Figure 6
figure 6

Absorption spectrum of the RhB solution (1.0 × 10−5 M) in the presence of Bi2WO6octahedron structures under exposure to visible light. The inset shows the photocatalytic performances under different conditions: without photocatalyst; SSR sample; Bi2WO6octahedron structures; Bi2WO6octahedron structures at pH 7.5; and nanoplates at pH 7.5

It is noteworthy that our octahedron-like hierarchical Bi2WO6shows significantly improved photocatalytic activity in comparison with the sample obtained by SSR. As seen from inset of Fig. 6, only 31% of the RhB can be removed after 6-h irradiation when SSR-produced sample is used as the photocatalyst. The reasons accounting for the better photocatalytic activity of our Bi2WO6structures can be explained as follows: (1) photocatalytic process is mainly related to the adsorption and desorption of molecules on the surface of the catalyst. The relatively high specific surface area of the 3D hierarchical structure and a large number of pores in the structure allow more efficient transport of the organic molecules to the active reaction sites, hence enhancing the efficiency of photocatalysis. (2) The high surface-to-volume ratios of nanoplate subunits are beneficial to the separation/transfer of electrons and holes. Due to the laminar structure, holes generated inside the crystals have greater opportunity to transfer to the surface and act with the RhB. Indeed, as shown in the inset of Fig. 6, nanoplates exhibit much better catalytic ability than SSR sample. (3) Porous appearance in the octahedron-like hierarchical structures may also enhance visible-light transmission and utilization. It should be further pointed out that the 3D hierarchical structures can be readily dispersed due to the micrometer size, avoiding the unwanted aggregations (this exists in nanoplate sample) during the photocatalytic process. Also, the larger size will facilitate the separation and recycling of photocatalysts, which is very important for environmental application.

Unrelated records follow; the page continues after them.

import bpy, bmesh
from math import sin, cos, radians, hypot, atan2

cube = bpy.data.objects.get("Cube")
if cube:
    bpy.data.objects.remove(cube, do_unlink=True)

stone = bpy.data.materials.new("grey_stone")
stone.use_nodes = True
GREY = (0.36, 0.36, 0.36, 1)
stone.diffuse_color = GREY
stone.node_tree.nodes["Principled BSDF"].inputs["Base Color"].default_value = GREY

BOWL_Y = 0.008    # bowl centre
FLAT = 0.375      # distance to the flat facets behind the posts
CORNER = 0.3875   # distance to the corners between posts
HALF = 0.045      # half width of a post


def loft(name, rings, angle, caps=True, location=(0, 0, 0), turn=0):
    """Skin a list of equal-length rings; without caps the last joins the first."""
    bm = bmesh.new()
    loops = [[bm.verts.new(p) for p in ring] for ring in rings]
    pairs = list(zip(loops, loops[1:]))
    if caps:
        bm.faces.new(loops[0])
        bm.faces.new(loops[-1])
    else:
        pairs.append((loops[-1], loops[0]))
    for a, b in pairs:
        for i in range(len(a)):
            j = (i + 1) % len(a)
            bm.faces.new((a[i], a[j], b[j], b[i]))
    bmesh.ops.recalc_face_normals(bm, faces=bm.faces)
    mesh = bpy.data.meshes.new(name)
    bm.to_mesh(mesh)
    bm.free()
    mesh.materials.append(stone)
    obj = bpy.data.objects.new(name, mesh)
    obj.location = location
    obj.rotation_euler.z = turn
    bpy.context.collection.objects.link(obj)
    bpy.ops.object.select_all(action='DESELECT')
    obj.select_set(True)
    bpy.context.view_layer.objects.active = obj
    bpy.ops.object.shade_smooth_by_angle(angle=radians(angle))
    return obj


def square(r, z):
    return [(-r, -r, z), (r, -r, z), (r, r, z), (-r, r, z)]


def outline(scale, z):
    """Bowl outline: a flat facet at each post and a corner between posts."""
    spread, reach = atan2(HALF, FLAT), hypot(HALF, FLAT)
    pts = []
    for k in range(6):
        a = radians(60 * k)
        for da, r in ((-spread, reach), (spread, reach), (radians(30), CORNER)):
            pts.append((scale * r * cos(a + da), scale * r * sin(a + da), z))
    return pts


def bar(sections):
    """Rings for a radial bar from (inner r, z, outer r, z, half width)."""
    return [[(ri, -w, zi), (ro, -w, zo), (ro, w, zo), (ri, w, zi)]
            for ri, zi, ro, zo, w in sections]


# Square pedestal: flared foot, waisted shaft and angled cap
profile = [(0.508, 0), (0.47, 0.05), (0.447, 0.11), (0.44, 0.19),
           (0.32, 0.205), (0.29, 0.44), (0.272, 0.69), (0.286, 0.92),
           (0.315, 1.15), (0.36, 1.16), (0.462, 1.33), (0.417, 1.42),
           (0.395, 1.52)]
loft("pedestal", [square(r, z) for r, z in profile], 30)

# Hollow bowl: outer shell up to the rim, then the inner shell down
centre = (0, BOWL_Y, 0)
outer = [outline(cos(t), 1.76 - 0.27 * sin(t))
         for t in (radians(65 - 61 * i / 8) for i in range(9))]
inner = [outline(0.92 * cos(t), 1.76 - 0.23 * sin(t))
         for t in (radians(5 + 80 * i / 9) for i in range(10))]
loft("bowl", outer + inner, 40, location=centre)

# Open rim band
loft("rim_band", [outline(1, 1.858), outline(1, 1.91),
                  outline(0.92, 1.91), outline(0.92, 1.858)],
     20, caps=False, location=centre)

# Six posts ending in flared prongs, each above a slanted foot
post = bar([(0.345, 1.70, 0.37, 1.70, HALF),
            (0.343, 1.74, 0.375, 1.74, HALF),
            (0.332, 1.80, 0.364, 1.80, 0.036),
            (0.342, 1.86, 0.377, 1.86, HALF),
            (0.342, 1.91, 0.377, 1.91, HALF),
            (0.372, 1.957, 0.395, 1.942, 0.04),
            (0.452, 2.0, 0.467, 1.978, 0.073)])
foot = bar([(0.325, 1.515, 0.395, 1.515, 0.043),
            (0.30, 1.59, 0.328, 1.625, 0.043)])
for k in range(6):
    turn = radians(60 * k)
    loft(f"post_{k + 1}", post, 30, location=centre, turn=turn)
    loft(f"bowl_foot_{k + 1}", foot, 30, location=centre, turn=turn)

In this paper, we report the hydrothermal synthesis of a novel hierarchical octahedron-like structure of Bi2WO6, which has an average size of ~4 μm and consists of many quasi-square nanosheets. The effect of pH value of the precursor suspensions on the formation of octahedron-like Bi2WO6crystals is discussed. Importantly, as a potential visible-light photocatalyst, our octahedron-like Bi2WO6exhibits much better activity for the photodegradation of RhB as compared to the photocatalyst product fabricated by SSR.